4. The Middle Theory that ignores the death of Christ and contends that God forgives sin apart from punishment for sin.
5. The Socinian Theory that the death of Christ made the pardon for sinners known to man but did not actually secure that pardon.
6. The Ethical Theory that in the death of Christ “there is no imputation or transfer of sin to Christ, neither is His righteousness imputed to all born-again believers.”
7. The Arminian Theory that “Christ died so that God could offer salvation to all upon the ground of [their own] evangelical obedience.”
These and other erroneous theories exclude the efficacy of the life, death and resurrection of Jesus Christ for divinity, for humanity and for the created order.
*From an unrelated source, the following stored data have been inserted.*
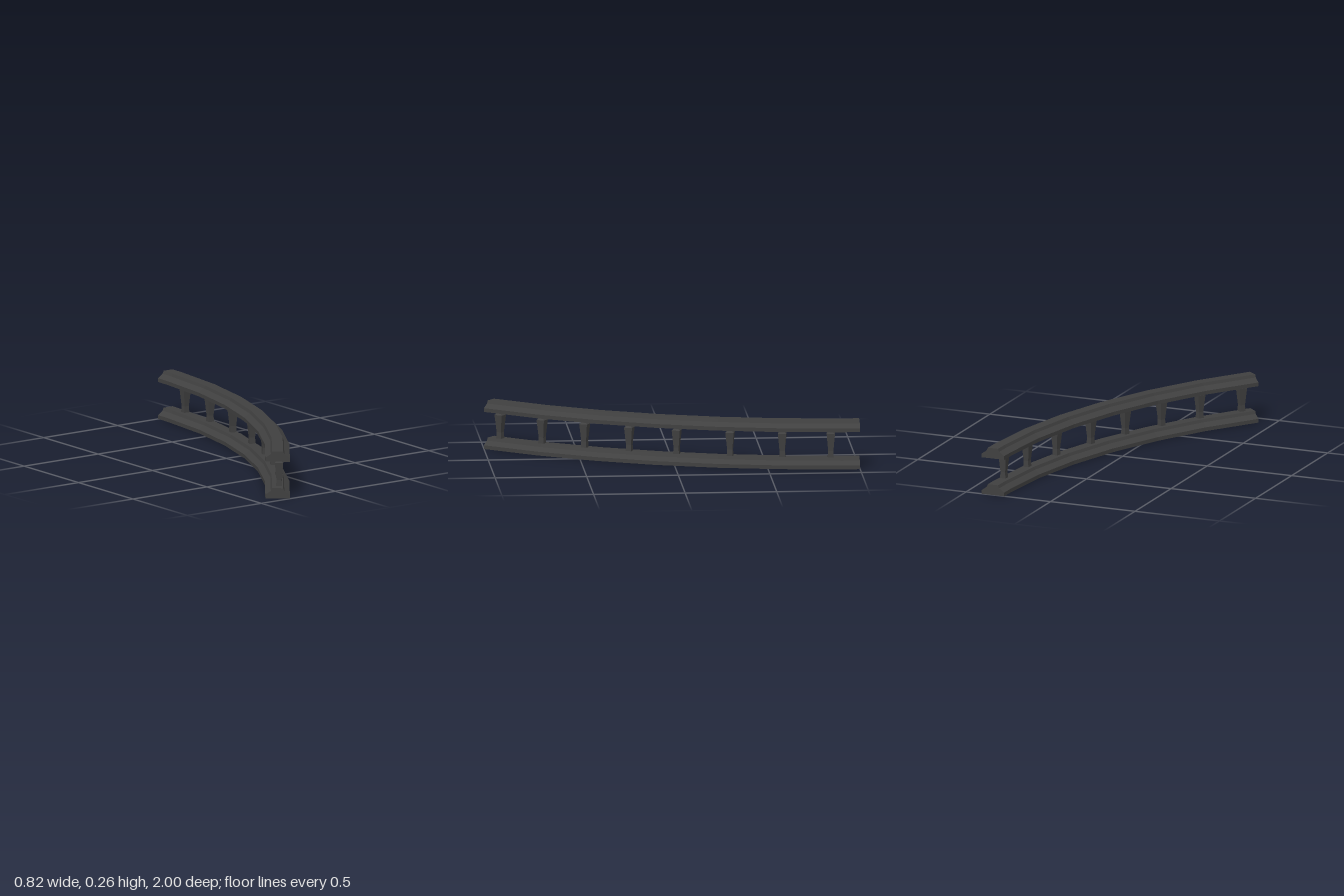
import * as THREE from 'three';

const DEG = Math.PI / 180;
// Arc that the railing follows, in plan
const CX = -2.803, CZ = -1.02, R = 3.144;
const ANGLES = [0.36, 2, 8.17, 14.33, 20.5, 26.67, 32.83, 39];
const BALUSTER_ANGLES = [3.2, 8, 13.2, 18.6, 23.5, 28.25, 32.95, 37.8];

const onArc = (deg, offset, y) => [
  CX + (R + offset) * Math.cos(deg * DEG), y, CZ + (R + offset) * Math.sin(deg * DEG),
];

// Moulded rail section: wide foot, sloping shoulder, narrow top
const HALF = [[0.067, 0], [0.067, 0.021], [0.037, 0.042], [0.03, 0.058]];
const SECTION = [...HALF, ...HALF.map(([s, y]) => [-s, y]).reverse()];

// Sweep the section along the arc and cap both ends
function railGeometry() {
  const n = SECTION.length;
  const positions = [], index = [];
  for (const a of ANGLES) for (const [s, y] of SECTION) positions.push(...onArc(a, s, y));
  for (let i = 0; i < ANGLES.length - 1; i++) {
    for (let j = 0; j < n; j++) {
      const a = i * n + j, b = i * n + (j + 1) % n;
      index.push(a, b, a + n, b, b + n, a + n);
    }
  }
  const outline = SECTION.map(([s, y]) => new THREE.Vector2(s, y));
  const last = (ANGLES.length - 1) * n;
  for (const [a, b, c] of THREE.ShapeUtils.triangulateShape(outline, [])) {
    index.push(a, c, b, last + a, last + b, last + c);
  }
  const geometry = new THREE.BufferGeometry();
  geometry.setAttribute('position', new THREE.Float32BufferAttribute(positions, 3));
  geometry.setIndex(index);
  geometry.computeVertexNormals();
  return geometry;
}

// Square tapering post with a flared shoulder and a short neck
function balusterGeometry() {
  const profile = [[0.0165, 0.055], [0.0143, 0.093], [0.0228, 0.188], [0.0146, 0.196], [0.0118, 0.209]];
  const points = profile.map(([half, y]) => new THREE.Vector2(half * Math.SQRT2, y));
  return new THREE.LatheGeometry(points, 4).rotateY(Math.PI / 4);
}

export function createModel() {
  const model = new THREE.Group();
  model.name = 'curvedBalustrade';
  const material = new THREE.MeshStandardMaterial({ color: 0x404040, flatShading: true });

  // Bottom and top rails share one section
  const rail = railGeometry();
  for (const [name, y] of [['bottomRail', 0], ['topRail', 0.206]]) {
    const mesh = new THREE.Mesh(rail, material);
    mesh.name = name;
    mesh.position.y = y;
    model.add(mesh);
  }

  // Balusters turned to follow the curve
  const post = balusterGeometry();
  const balusters = new THREE.Group();
  balusters.name = 'balusters';
  BALUSTER_ANGLES.forEach((a, i) => {
    const mesh = new THREE.Mesh(post, material);
    mesh.name = `baluster${i + 1}`;
    mesh.position.set(...onArc(a, 0.006, 0));
    mesh.rotation.y = -a * DEG;
    balusters.add(mesh);
  });
  model.add(balusters);
  return model;
}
Therefore, these theories cannot explain or justify the relational “at-one-ment” of God with mankind through Christ Jesus.4
- See “Atonement I: Prehistoric,” Outlook (March 2006); “Atonement II: Pagan,” Outlook (April 2006). (go back)
- See, “Atonement III: Personal,” Outlook (May 2006). (go back)
- See William W. Sasser, The Atoning Work of Jesus Christ (Franklin, TN: Grace Ministries Publications, 1997). Outlook does not endorse all of Sasser’s views and refutations on the atonement — especially in the area of “election.” (go back)
- See ibid. (go back)